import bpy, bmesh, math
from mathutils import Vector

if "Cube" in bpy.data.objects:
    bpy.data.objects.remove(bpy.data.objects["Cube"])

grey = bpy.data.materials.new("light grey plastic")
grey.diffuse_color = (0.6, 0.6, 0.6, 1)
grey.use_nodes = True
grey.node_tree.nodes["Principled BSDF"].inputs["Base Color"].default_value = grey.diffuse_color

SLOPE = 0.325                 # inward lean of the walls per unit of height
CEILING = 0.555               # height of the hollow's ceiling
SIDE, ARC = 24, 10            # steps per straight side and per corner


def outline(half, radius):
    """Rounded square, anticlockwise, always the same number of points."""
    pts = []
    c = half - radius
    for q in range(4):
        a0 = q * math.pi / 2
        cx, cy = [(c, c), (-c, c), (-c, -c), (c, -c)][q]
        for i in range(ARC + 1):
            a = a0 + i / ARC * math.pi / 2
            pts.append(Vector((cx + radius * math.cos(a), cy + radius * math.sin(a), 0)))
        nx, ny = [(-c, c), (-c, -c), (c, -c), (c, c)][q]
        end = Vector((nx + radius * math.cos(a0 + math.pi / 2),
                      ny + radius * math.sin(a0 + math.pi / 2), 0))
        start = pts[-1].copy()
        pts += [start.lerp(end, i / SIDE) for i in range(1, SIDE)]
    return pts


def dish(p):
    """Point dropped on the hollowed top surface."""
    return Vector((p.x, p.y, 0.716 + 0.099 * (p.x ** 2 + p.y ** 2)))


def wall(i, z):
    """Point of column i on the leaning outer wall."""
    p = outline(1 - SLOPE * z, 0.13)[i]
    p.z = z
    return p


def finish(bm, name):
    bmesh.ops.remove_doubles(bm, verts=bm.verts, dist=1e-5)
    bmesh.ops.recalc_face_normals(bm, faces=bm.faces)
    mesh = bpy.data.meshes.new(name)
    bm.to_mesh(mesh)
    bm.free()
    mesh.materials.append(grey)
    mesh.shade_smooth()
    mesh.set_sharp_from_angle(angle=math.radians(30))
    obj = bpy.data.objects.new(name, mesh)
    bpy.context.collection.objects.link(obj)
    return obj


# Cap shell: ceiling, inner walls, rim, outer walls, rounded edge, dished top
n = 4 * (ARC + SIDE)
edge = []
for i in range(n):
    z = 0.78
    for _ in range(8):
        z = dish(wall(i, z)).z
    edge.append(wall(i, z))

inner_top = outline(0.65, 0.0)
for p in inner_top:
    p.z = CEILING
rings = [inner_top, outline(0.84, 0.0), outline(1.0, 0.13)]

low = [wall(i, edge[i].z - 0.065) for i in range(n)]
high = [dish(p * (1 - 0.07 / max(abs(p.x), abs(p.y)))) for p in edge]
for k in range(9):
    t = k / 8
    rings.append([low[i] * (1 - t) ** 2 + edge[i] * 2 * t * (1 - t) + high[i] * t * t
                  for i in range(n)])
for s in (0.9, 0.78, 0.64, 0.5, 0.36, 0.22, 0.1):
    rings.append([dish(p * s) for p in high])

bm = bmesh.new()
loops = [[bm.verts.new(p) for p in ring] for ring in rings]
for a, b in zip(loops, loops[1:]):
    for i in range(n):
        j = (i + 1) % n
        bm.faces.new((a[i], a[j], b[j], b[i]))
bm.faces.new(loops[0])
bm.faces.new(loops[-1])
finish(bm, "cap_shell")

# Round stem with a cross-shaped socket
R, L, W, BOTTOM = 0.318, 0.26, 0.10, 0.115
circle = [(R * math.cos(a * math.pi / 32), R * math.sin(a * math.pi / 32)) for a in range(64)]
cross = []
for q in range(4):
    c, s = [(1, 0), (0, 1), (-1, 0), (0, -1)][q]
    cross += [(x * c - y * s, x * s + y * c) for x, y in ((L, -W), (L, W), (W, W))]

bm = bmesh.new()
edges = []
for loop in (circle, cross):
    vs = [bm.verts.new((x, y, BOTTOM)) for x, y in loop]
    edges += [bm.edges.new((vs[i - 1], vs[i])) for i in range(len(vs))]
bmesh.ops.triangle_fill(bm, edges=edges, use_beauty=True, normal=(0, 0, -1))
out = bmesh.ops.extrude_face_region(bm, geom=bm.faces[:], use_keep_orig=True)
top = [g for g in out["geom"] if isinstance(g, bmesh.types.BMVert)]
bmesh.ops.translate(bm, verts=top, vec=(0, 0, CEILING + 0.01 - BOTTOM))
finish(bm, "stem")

==================================================

— Brief —
When you reach the line with "mesh.materials.append(grey)" in the records above, start writing out lines exactly, and stop once the line with "p.z = CEILING" has been written; include nothing else.

— The completed task —
    mesh.materials.append(grey)
    mesh.shade_smooth()
    mesh.set_sharp_from_angle(angle=math.radians(30))
    obj = bpy.data.objects.new(name, mesh)
    bpy.context.collection.objects.link(obj)
    return obj


# Cap shell: ceiling, inner walls, rim, outer walls, rounded edge, dished top
n = 4 * (ARC + SIDE)
edge = []
for i in range(n):
    z = 0.78
    for _ in range(8):
        z = dish(wall(i, z)).z
    edge.append(wall(i, z))

inner_top = outline(0.65, 0.0)
for p in inner_top:
    p.z = CEILING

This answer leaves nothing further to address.